Over the decades, Facebook has grown far and wide to become a global platform where employers, employees, and clients interact. Brands leverage this social platform as a marketing channel whereas, hiring managers search for fresh hands here. For employees, this is a haven where you can share work experiences, frustrations and even seek fast-hand solutions from peers.
But, can your boss monitor your Facebook account and hold you accountable for your posting? To be concise and pragmatic, they can! However, the decision to punish or fire you for any post or comment you made is technical.
Is it Legal for Your Employers to Check Your Facebook Timeline?
Based on the interactive user interface Facebook employs, any person can associate with you. Unless you limit the visibility of your account to private, all the registered users on the platform can search your name, befriend, and message you. They can also troll your timeline for a catch of any update you published.
In the US, no law exempts employers from checking their employees out on Facebook. In some states, HR managers and bosses have permission to acquire the usernames and passwords of their employees. They can log into your account whenever they intend and grasp every single detail of what you do online.
Considering this narrative, it means that unless you change the settings, anyone can profile your account. The list includes your potential interviewers (should you see it fit to look for another opportunity), your workmates, clients, family, and any friend.
How to Limit My Employer from Trolling My Account
Facebook has a labyrinth of security features that you can use to privatize your account. Should you feel that you need to reserve your personal information at bay from the public domain, here is a detailed step to follow.
- On the setting tab, press the privacy tab.
- On the question about who can see your staff, choose friends. This hack will cut everyone out of your friend list from getting a glimpse of your account information.
- On who can contact me, answer with either friend of my friends or only me. The “only me” option will lock any registered user on Facebook to connect with you.
- Finally, on who can look at me, choose no. This way, no one will access your account.
Following these steps promptly will keep your account from the public domain. Most importantly, these adjustments do not limit you from sending friend requests and profiling other users’ timelines.
If you feel that this hack will raise your bosses’ eyebrows, you’ve got another way. Search for their respective accounts. Once you’re sure that you’ve gotten accounts they use most, navigate their profiles for the block button.
Any person you’ve blocked on Facebook cannot access your profile. Additionally, neither your employer nor you will be able to tag, comment, or post on one another’s timelines. They will not also see your comments or replies on posts you follow on mutual pages.
Only one setback exists; your employer or HR can use someone else’s account to access your timeline. So you may not be 100% safe, especially if your employer is obsessed with tracking your trail.
Can Your Employer Fire You For What You Post Online.
You’ve probably heard of staff members who complained online, only for their HR to fire them the next day. Even if you have an employment lawyer, those stories are justifications that you may not be safe.

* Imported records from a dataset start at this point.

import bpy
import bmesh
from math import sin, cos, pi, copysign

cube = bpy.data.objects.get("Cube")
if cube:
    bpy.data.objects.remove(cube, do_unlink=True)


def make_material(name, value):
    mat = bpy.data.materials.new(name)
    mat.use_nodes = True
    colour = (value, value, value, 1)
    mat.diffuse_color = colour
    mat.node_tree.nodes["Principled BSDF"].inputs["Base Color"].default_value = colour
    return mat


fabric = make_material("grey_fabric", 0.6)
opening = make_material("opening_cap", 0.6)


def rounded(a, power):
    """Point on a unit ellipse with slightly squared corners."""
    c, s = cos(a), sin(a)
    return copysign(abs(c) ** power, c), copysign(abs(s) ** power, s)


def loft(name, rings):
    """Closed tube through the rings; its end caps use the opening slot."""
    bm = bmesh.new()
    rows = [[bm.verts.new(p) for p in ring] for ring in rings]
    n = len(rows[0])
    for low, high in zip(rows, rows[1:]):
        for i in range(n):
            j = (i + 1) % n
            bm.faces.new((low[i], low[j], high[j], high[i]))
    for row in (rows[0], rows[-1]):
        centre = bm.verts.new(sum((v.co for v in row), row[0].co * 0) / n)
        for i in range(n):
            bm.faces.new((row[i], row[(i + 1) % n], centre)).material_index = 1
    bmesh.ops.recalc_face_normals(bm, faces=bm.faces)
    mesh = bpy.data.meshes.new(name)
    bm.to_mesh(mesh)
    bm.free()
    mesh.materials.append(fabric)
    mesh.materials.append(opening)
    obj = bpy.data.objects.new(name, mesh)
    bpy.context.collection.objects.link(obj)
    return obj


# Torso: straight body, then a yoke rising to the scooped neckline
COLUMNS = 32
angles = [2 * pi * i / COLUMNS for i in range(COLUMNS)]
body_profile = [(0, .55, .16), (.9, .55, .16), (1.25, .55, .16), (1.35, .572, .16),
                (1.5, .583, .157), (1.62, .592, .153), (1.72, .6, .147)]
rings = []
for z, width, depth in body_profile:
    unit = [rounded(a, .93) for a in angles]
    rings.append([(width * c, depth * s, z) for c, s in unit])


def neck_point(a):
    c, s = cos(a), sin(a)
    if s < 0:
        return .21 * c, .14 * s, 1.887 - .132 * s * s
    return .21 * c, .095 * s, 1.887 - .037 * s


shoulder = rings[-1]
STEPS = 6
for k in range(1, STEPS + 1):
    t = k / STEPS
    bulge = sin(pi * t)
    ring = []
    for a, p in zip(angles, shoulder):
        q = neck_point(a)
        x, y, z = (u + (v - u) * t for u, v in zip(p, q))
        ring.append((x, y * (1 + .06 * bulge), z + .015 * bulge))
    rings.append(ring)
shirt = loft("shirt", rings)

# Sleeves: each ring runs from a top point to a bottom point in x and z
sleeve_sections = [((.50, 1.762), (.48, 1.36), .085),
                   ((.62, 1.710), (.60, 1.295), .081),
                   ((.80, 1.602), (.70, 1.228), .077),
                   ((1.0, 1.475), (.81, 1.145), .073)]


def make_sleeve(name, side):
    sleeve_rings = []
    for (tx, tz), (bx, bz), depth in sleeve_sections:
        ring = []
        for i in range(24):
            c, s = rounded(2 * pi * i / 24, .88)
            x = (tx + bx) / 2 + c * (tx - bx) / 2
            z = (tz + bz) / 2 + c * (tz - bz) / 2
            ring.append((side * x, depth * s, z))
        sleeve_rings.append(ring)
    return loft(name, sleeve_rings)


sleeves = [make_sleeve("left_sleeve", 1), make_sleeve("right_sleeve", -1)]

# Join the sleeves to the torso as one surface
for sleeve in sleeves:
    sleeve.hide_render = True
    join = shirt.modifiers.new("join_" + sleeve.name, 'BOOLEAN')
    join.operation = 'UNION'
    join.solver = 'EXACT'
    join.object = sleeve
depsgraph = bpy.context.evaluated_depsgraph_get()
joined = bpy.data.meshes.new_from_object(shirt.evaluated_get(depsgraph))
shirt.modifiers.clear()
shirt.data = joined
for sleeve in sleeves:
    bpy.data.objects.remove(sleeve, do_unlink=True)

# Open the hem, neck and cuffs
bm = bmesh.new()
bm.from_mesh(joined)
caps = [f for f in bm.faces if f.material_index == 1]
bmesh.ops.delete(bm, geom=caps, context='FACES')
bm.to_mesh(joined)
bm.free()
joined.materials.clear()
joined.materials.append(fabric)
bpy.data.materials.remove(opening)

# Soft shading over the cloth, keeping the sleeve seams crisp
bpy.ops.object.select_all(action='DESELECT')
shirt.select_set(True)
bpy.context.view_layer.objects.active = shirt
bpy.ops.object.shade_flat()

The constitution of the United States guarantees freedom of speech, either on or offline. However, this law doesn’t detail the diction and kind of messages you should use online. Also, you can only enjoy the freedom when dealing with Government-owned offices, businesses, and parastatals.
If you work in a private-owned business, your employer dictates most of the things. So yes, your HR can fire you for a “sensitive” post or comment you publish on Facebook. Here is a list of circumstances under which your contract can face untimely demise.
- Sharing trade secrets
- Sharing identities of fellow employees without their consents
- Publishing homophobic, sexual, racist, and discriminatory information
- Sharing information that encourages subordination
- Sharing financial information
The regulations by The National Labor and Relations Board will protect you from venting on Facebook. It means your employer cannot fire you for:
- Reporting unconducive workplaces
- Reporting information about finding your work difficult
- Sharing information about unpleasant dress codes
- Talking about sub-par remunerations
- Reporting inhumanely supervisory guidelines
Other circumstances when the law will protect you from the wrath of your HR include:
- When you publish personal account updates during your off-duty hours
- When you express your political views
- When the employer fired you to retaliate
Facebook, like any other social platform, should be for the good of both employer and employee. It’s a conducive online environment that lets you interact and develop together. As such, it serves your right to keep it productive. Otherwise, if you suspect that your employer is trailing your track, we’ve shared what it takes to keep them at bay.